ATRs: Be prepared! Don't count on principals to provide you with lesson plans

 From Dedicated To All ATRs in NYC

This post is dedicated to supporting and preserving all ATRs in the DOE.  Face it, we are an oppressed group.  They want to do away with us.  Klein had it in for us as soon as his policy for closing schools caused him to be embarrassed for not having anticipated the fall-out.

Although principals depend upon us, (especially us since we represent the veterans in education) to maintain class order and preserve the tone of the school, they aren't very reliable when it comes to providing us with lessons that assure pedagogical continuity when the regular teacher is absent.  This may be because they don't really know where each class should be on the curriculum map, and it may be because one thing they don't teach teachers in the Fellowship program (or elsewhere) is how to create activities that can be used to hold students accountable while they are not running the class.

In a previous post I announced the call for a "Uniform Absent Teacher Assignment Plan" and wrote the deputy chancellor a short pitch for taking some of us out of rotation to work on this, full-time.  We, the ATRs on rotation, have visited so many schools and met more principals in a year than most teachers do in a life-time of service!  This places us in a unique spot, for we are able to reach out to principals and teachers who will supply us with best practices.  Once in place, the Absent Teacher Assignment Plans will be available through a data base and downloadable for each class- perhaps even wired right into the classroom via a smart board...

However, in the meanwhile, we, as ATRs are at risk of losing our wonderful positions as rotating teachers if we get stuck in a class with no back up plan.

I would like to ask all of you to send some of your cleverest assignments.  The idea is this:  When kids are distracted by interesting assignments, they don't act out quite as much and quite as awfully as they do when do have something to do.

For example, I will post some links for WordSearch Puzzles- kids love them, and they can be found in every subject and at any level. 
Here is a website that has tons of great WordSearch Puzzles:

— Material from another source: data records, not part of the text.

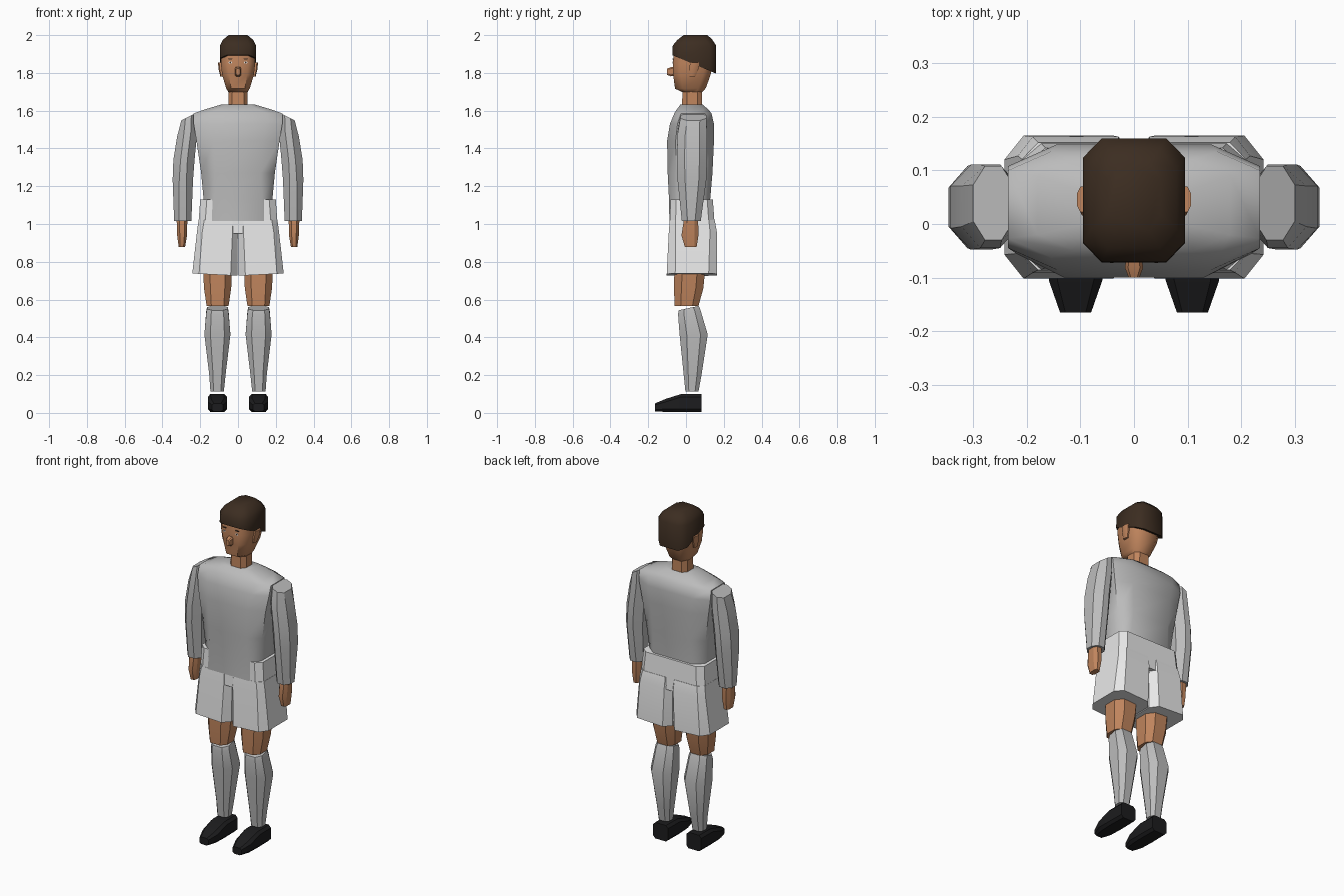
import bpy, bmesh, math


def material(name, r, g, b):
    m = bpy.data.materials.new(name)
    m.diffuse_color = (r, g, b, 1)
    return m


SHIRT = material("grey_cloth", 0.50, 0.50, 0.50)
SHORTS = material("pale_cloth", 0.80, 0.80, 0.80)
SKIN = material("skin", 0.53, 0.235, 0.11)
HAIR = material("dark_brown_hair", 0.045, 0.026, 0.015)
SHOE = material("black_leather", 0.012, 0.012, 0.013)
WHITE = material("eye_white", 0.8, 0.8, 0.8)


def loft(name, rings, mat, mirror=False, angle=30, axis='z', tilts=None):
    """Skin chamfered-rectangle rings (t, x0, x1, v0, v1, chamfer_x, chamfer_v);
    tilts give each ring a (slope along x, slope along v)."""
    bm = bmesh.new()
    loops = []
    for i, (t, x0, x1, v0, v1, cx, cv) in enumerate(rings):
        sx, sv = tilts[i] if tilts else (0, 0)
        pts = [(x0 + cx, v0), (x1 - cx, v0), (x1, v0 + cv), (x1, v1 - cv),
               (x1 - cx, v1), (x0 + cx, v1), (x0, v1 - cv), (x0, v0 + cv)]
        mx, mv = (x0 + x1) / 2, (v0 + v1) / 2
        loop = []
        for x, v in pts:
            h = t + sx * (x - mx) + sv * (v - mv)
            loop.append(bm.verts.new((x, v, h) if axis == 'z' else (x, h, v)))
        loops.append(loop)
    for a, b in zip(loops, loops[1:]):
        for k in range(8):
            n = (k + 1) % 8
            bm.faces.new((a[k], a[n], b[n], b[k]))
    bm.faces.new(loops[0][::-1])
    bm.faces.new(loops[-1])
    bmesh.ops.recalc_face_normals(bm, faces=bm.faces)
    me = bpy.data.meshes.new(name)
    bm.to_mesh(me)
    bm.free()
    me.materials.append(mat)
    for p in me.polygons:
        p.use_smooth = True
    me.set_sharp_from_angle(angle=math.radians(angle))
    ob = bpy.data.objects.new(name, me)
    bpy.context.collection.objects.link(ob)
    if mirror:
        ob.modifiers.new("mirror", 'MIRROR').use_mirror_merge = False
    return ob


def sym(z, w, y0, y1, cx, cy):
    return (z, -w, w, y0, y1, cx, cy)


# Shirt body
loft("shirt", [
    sym(1.015, 0.180, -0.088, 0.125, 0.045, 0.045),
    sym(1.13, 0.182, -0.090, 0.128, 0.055, 0.045),
    sym(1.27, 0.195, -0.097, 0.140, 0.075, 0.045),
    sym(1.44, 0.220, -0.100, 0.148, 0.090, 0.045),
    sym(1.53, 0.235, -0.085, 0.148, 0.090, 0.040),
    sym(1.585, 0.235, -0.062, 0.135, 0.080, 0.035),
    sym(1.605, 0.180, -0.050, 0.120, 0.070, 0.030),
    sym(1.632, 0.090, -0.030, 0.088, 0.030, 0.030)], SHIRT, angle=60)

# Sleeves
loft("sleeve", [
    (1.015, 0.247, 0.338, -0.022, 0.078, 0.026, 0.030),
    (1.235, 0.238, 0.346, -0.045, 0.108, 0.035, 0.040),
    (1.34, 0.230, 0.342, -0.048, 0.111, 0.038, 0.040),
    (1.48, 0.215, 0.322, -0.045, 0.111, 0.035, 0.040),
    (1.567, 0.225, 0.300, -0.030, 0.108, 0.022, 0.035)],
    SHIRT, True, tilts=[(0, 0), (0, 0), (0, 0), (-0.3, 0), (-0.5, 0)])

# Hands
loft("hand", [
    (0.878, 0.280, 0.314, -0.006, 0.056, 0.008, 0.012),
    (0.94, 0.270, 0.322, -0.024, 0.066, 0.014, 0.022),
    (1.03, 0.268, 0.325, -0.010, 0.064, 0.014, 0.018)], SKIN, True)

# Shorts: hip band and two legs
loft("shorts_hip", [
    sym(0.95, 0.215, -0.088, 0.155, 0.035, 0.035),
    sym(1.02, 0.208, -0.085, 0.150, 0.035, 0.030),
    sym(1.13, 0.200, -0.082, 0.142, 0.035, 0.030)], SHORTS)
loft("shorts_leg", [
    (0.732, 0.003, 0.242, -0.102, 0.165, 0.036, 0.045),
    (0.96, 0.001, 0.217, -0.091, 0.163, 0.028, 0.036),
    (1.02, 0.000, 0.209, -0.086, 0.152, 0.030, 0.031)],
    SHORTS, True, tilts=[(0.05, 0), (0, 0), (0, 0)])

# Thighs
loft("thigh", [
    (0.566, 0.050, 0.166, -0.060, 0.066, 0.025, 0.032),
    (0.66, 0.036, 0.180, -0.064, 0.092, 0.034, 0.040),
    (0.80, 0.030, 0.187, -0.060, 0.105, 0.036, 0.042)], SKIN, True)

# Socks
loft("sock", [
    (0.112, 0.075, 0.146, -0.003, 0.066, 0.016, 0.018),
    (0.20, 0.066, 0.152, -0.012, 0.082, 0.020, 0.024),
    (0.415, 0.040, 0.178, -0.034, 0.115, 0.032, 0.038),
    (0.535, 0.050, 0.168, -0.042, 0.076, 0.026, 0.030),
    (0.555, 0.054, 0.164, -0.038, 0.068, 0.026, 0.030)],
    SHIRT, True, tilts=[(0, 0), (0, 0), (0, 0), (0, 0.2), (0, 0.22)])

# Shoes, lofted from toe to heel
loft("shoe", [
    (-0.165, 0.080, 0.138, 0.008, 0.050, 0.010, 0.008),
    (-0.105, 0.059, 0.159, 0.005, 0.075, 0.016, 0.016),
    (-0.025, 0.058, 0.160, 0.005, 0.100, 0.014, 0.015),
    (0.083, 0.060, 0.158, 0.005, 0.100, 0.014, 0.015)],
    SHOE, True, axis='y')

# Neck and head
loft("neck", [
    sym(1.60, 0.052, -0.022, 0.085, 0.020, 0.025),
    sym(1.72, 0.050, -0.018, 0.085, 0.020, 0.025)], SKIN)
loft("head", [
    sym(1.69, 0.045, -0.012, 0.075, 0.018, 0.025),
    sym(1.718, 0.062, -0.058, 0.105, 0.026, 0.040),
    sym(1.79, 0.084, -0.068, 0.130, 0.036, 0.040),
    sym(1.85, 0.091, -0.070, 0.145, 0.036, 0.040),
    sym(1.93, 0.090, -0.060, 0.145, 0.036, 0.040)],
    SKIN, angle=50, tilts=[(0, -0.1), (0, 0.02), (0, 0), (0, 0), (0, 0)])

# Hair cap, lower at the back
loft("hair", [
    sym(1.845, 0.095, -0.072, 0.160, 0.035, 0.036),
    sym(1.945, 0.095, -0.070, 0.160, 0.035, 0.036),
    sym(1.975, 0.080, -0.045, 0.140, 0.032, 0.036),
    sym(2.0, 0.050, -0.012, 0.114, 0.022, 0.030)],
    HAIR, angle=50, tilts=[(0, -0.42), (0, 0), (0, 0), (0, 0)])

# Ears and nose
loft("ear", [
    (1.782, 0.075, 0.094, 0.018, 0.050, 0.005, 0.008),
    (1.82, 0.080, 0.103, 0.016, 0.066, 0.006, 0.012),
    (1.855, 0.082, 0.106, 0.022, 0.070, 0.006, 0.012)], SKIN, True)
loft("nose", [
    (-0.100, -0.010, 0.010, 1.790, 1.822, 0.004, 0.006),
    (-0.082, -0.017, 0.017, 1.782, 1.830, 0.006, 0.008),
    (-0.055, -0.014, 0.014, 1.785, 1.835, 0.005, 0.006)], SKIN, axis='y')

# Small thin eyes and brows
loft("eye", [
    (-0.0715, 0.033, 0.050, 1.850, 1.860, 0.004, 0.003),
    (-0.066, 0.033, 0.050, 1.850, 1.860, 0.004, 0.003)], WHITE, True, axis='y')
loft("pupil", [
    (-0.0725, 0.038, 0.045, 1.851, 1.859, 0.002, 0.002),
    (-0.067, 0.038, 0.045, 1.851, 1.859, 0.002, 0.002)], HAIR, True, axis='y')
loft("brow", [
    (-0.0712, 0.030, 0.053, 1.872, 1.877, 0.003, 0.001),
    (-0.064, 0.030, 0.053, 1.872, 1.877, 0.003, 0.001)], HAIR, True, axis='y')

Another nifty thing was suggested to me by our own Mr. Macri- perhaps the city's most popular ATR
Tracing paper.  We had an art class at a Brooklyn High School and Mr. Macri had a great way of keeping kids engaged and behaved: Let them trace.  I found some geometric and stained-glass workbooks (Dover Publishers) and kids traced the patterns and then, colored them.  The whole room and the bulletin boards were filled with light catchers. 
If you have a class for a whole week, never mind if it's science or math- give them tracings with a theme: Last week I did one on "Winners" - pictures of the olympic gold metallists and famous people that students value as role models.  A roll of tracing paper (12" x 50 yards) is less than $10 at Pearl.  I don't think we should pay for our students' supplies, but, desperate times mean taking desperate measures.

I have a bunch more but I really want you to make a page of sanity-saving suggestions for the well-being of us all.... Please!

Posted By Blogger to Dedicated to all ATRs in NYC at 10/21/2012 09:37:00 AM